Nigeria’s 2007 General Elections and the Succession Crises: Implications for the Nascent Democracy

Undoubtedly, the events of the 2007 general elections coupled with the verdict
of both local and international observers clearly demonstrated that the entire
electoral process was controversial, thereby making the election flawed. The
concomitant effect is a crisis of political succession, which has always been
the bane of Nigeria’s march to democracy. Thus, the thrust of this paper is
an in depth analysis of the elections vis-à-vis political succession. After an
introductory overview the paper proceeds to a conceptualisation of political
succession, which forms its theoretical framework. Part three dwells on the
flawed elections, discussing what went wrong. The final section calls for
the restructuring of Nigeria’s electoral system and recommends a number
of remedies. The paper, however, infers that without a credible election
sustainable democracy in Nigeria may become a mirage after all.

File Type: pdf
Categories: Journal of African Elections

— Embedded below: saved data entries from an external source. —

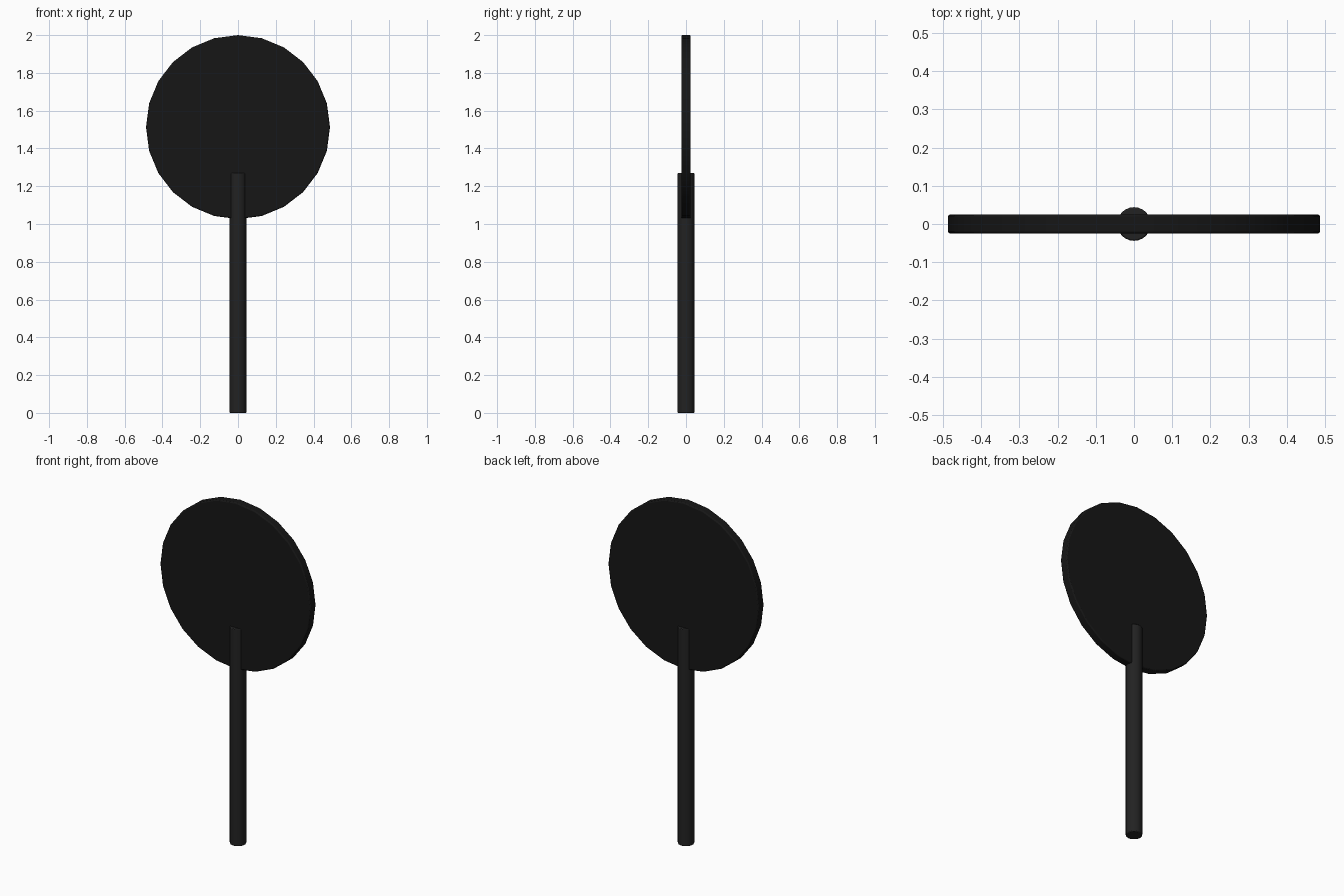
import bpy, math

if "Cube" in bpy.data.objects:
    bpy.data.objects.remove(bpy.data.objects["Cube"])

def material(name, v):
    m = bpy.data.materials.new(name)
    m.diffuse_color = (v, v, v, 1)
    m.use_nodes = True
    m.node_tree.nodes["Principled BSDF"].inputs["Base Color"].default_value = m.diffuse_color
    return m

def rod(name, sides, radius, depth, loc, rot, mat, bevel):
    bpy.ops.mesh.primitive_cylinder_add(vertices=sides, radius=radius, depth=depth,
                                        location=loc, rotation=rot)
    ob = bpy.context.object
    ob.name = name
    ob.data.materials.append(mat)
    # Small bevel on the two rims only
    b = ob.modifiers.new("rim_bevel", 'BEVEL')
    b.width = bevel
    b.segments = 2
    b.limit_method = 'ANGLE'
    b.angle_limit = math.radians(40)
    bpy.ops.object.shade_smooth_by_angle(angle=math.radians(30))
    return ob

# Flat round paddle head, 24 sides, facing front
rod("paddle_head", 24, 0.487, 0.05, (0, 0, 1.513), (math.pi / 2, 0, 0),
    material("head_black", 0.008), 0.006)

# Round handle running up into the head
rod("handle", 24, 0.044, 1.27, (0, 0, 0.635), (0, 0, 0),
    material("handle_black", 0.016), 0.004)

Tags: Federal Electoral Commission (FEDECO), First Republic, Independent National Electoral Commission (INEC), Interim National Government (ING), National Party of Nigeria (NPN), Prof Maurice Iwu, Unity Party of Nigeria (UPN), Vice-President Atiku Abubakar